In a report published today, the National Audit Office said local authorities did not know “if the limits of the capacity of the care system to continue to absorb pressures are being approached”.
It said these pressures were caused by increasing demand and falling resources.
The report, Adult Social Care in England: Overview, also said benefit cuts introduced by the Department for Work & Pensions could place extra pressure on adult care by putting “further strain on care users’ ability to pay for their own care and for informal carers to provide support”.
The NAO said it would be “challenging” for councils to plan for the changes due to be introduced by the Care Bill, which is currently before Parliament.
The legislation would “introduce significant changes for local authorities which will be challenging to plan for because of a lack of information, lack of evidence on what works and short timescales”, it said.
It added there was “weak evidence” about which were the most cost-effective ways of commissioning and providing services.
An LGA spokesman said the report “endorses what local government has been saying for a long time – that adult social care funding needs to be put on a sustainable footing or social care services will remain substantially underfunded and will suffer as a result”.
Sandie Keene, president of the Association of Directors of Adult Social Services, described the doubt over the “capacity of the system to absorb pressures” as an “understatement”.

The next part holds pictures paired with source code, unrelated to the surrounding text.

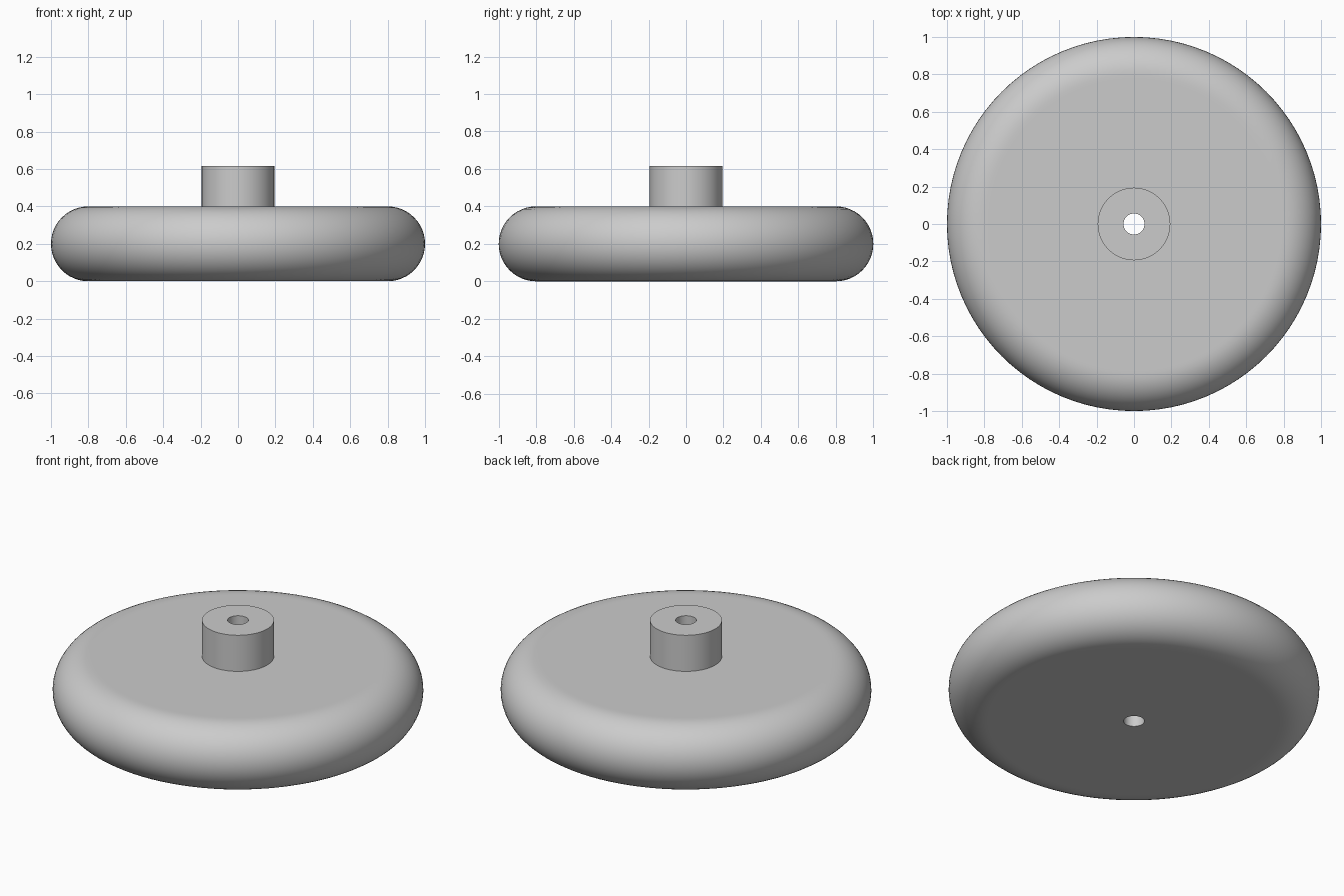
import bpy
import bmesh
from math import cos, sin, pi, radians
from mathutils import Vector

cube = bpy.data.objects.get("Cube")
if cube:
    bpy.data.objects.remove(cube, do_unlink=True)

SEGMENTS = 96
BORE, HUB, RIM = 0.056, 0.194, 0.2
DISC_TOP, HUB_TOP = 2 * RIM, 0.615
FLAT = 1 - RIM  # radius where the rounded rim begins

grey = bpy.data.materials.new("plain_grey")
grey.use_nodes = True
colour = (0.6, 0.6, 0.6, 1)
grey.diffuse_color = colour
grey.node_tree.nodes["Principled BSDF"].inputs["Base Color"].default_value = colour


def lathe(name, profile):
    """Revolve a closed (radius, height) profile around the z axis."""
    bm = bmesh.new()
    verts = [bm.verts.new((r, 0, z)) for r, z in profile]
    edges = [bm.edges.new((a, b)) for a, b in zip(verts, verts[1:] + verts[:1])]
    bmesh.ops.spin(bm, geom=verts + edges, cent=(0, 0, 0), axis=Vector((0, 0, 1)),
                   angle=2 * pi, steps=SEGMENTS, use_merge=False)
    bmesh.ops.remove_doubles(bm, verts=bm.verts[:], dist=0.0001)
    bmesh.ops.recalc_face_normals(bm, faces=bm.faces[:])
    mesh = bpy.data.meshes.new(name)
    bm.to_mesh(mesh)
    bm.free()
    mesh.materials.append(grey)
    obj = bpy.data.objects.new(name, mesh)
    bpy.context.collection.objects.link(obj)
    bpy.ops.object.select_all(action="DESELECT")
    obj.select_set(True)
    bpy.context.view_layer.objects.active = obj
    bpy.ops.object.shade_smooth_by_angle(angle=radians(30))
    return obj


# Disc with a full round rim, raised hub and a bore right through
steps = 24
rim = [(FLAT + RIM * cos(a), RIM + RIM * sin(a))
       for a in (pi * (i / steps - 0.5) for i in range(steps + 1))]
lower_face = [(BORE, 0), (FLAT - 0.02, 0)]
upper_face = [(FLAT - 0.02, DISC_TOP), (HUB, DISC_TOP)]
hub = [(HUB, HUB_TOP), (BORE, HUB_TOP)]
lathe("wheel_disc_with_hub", lower_face + rim + upper_face + hub)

“Ever since our 2013 budget survey, quoted by the NAO, was published, we have warned of a bleak situation emerging for social care, getting bleaker,” she said.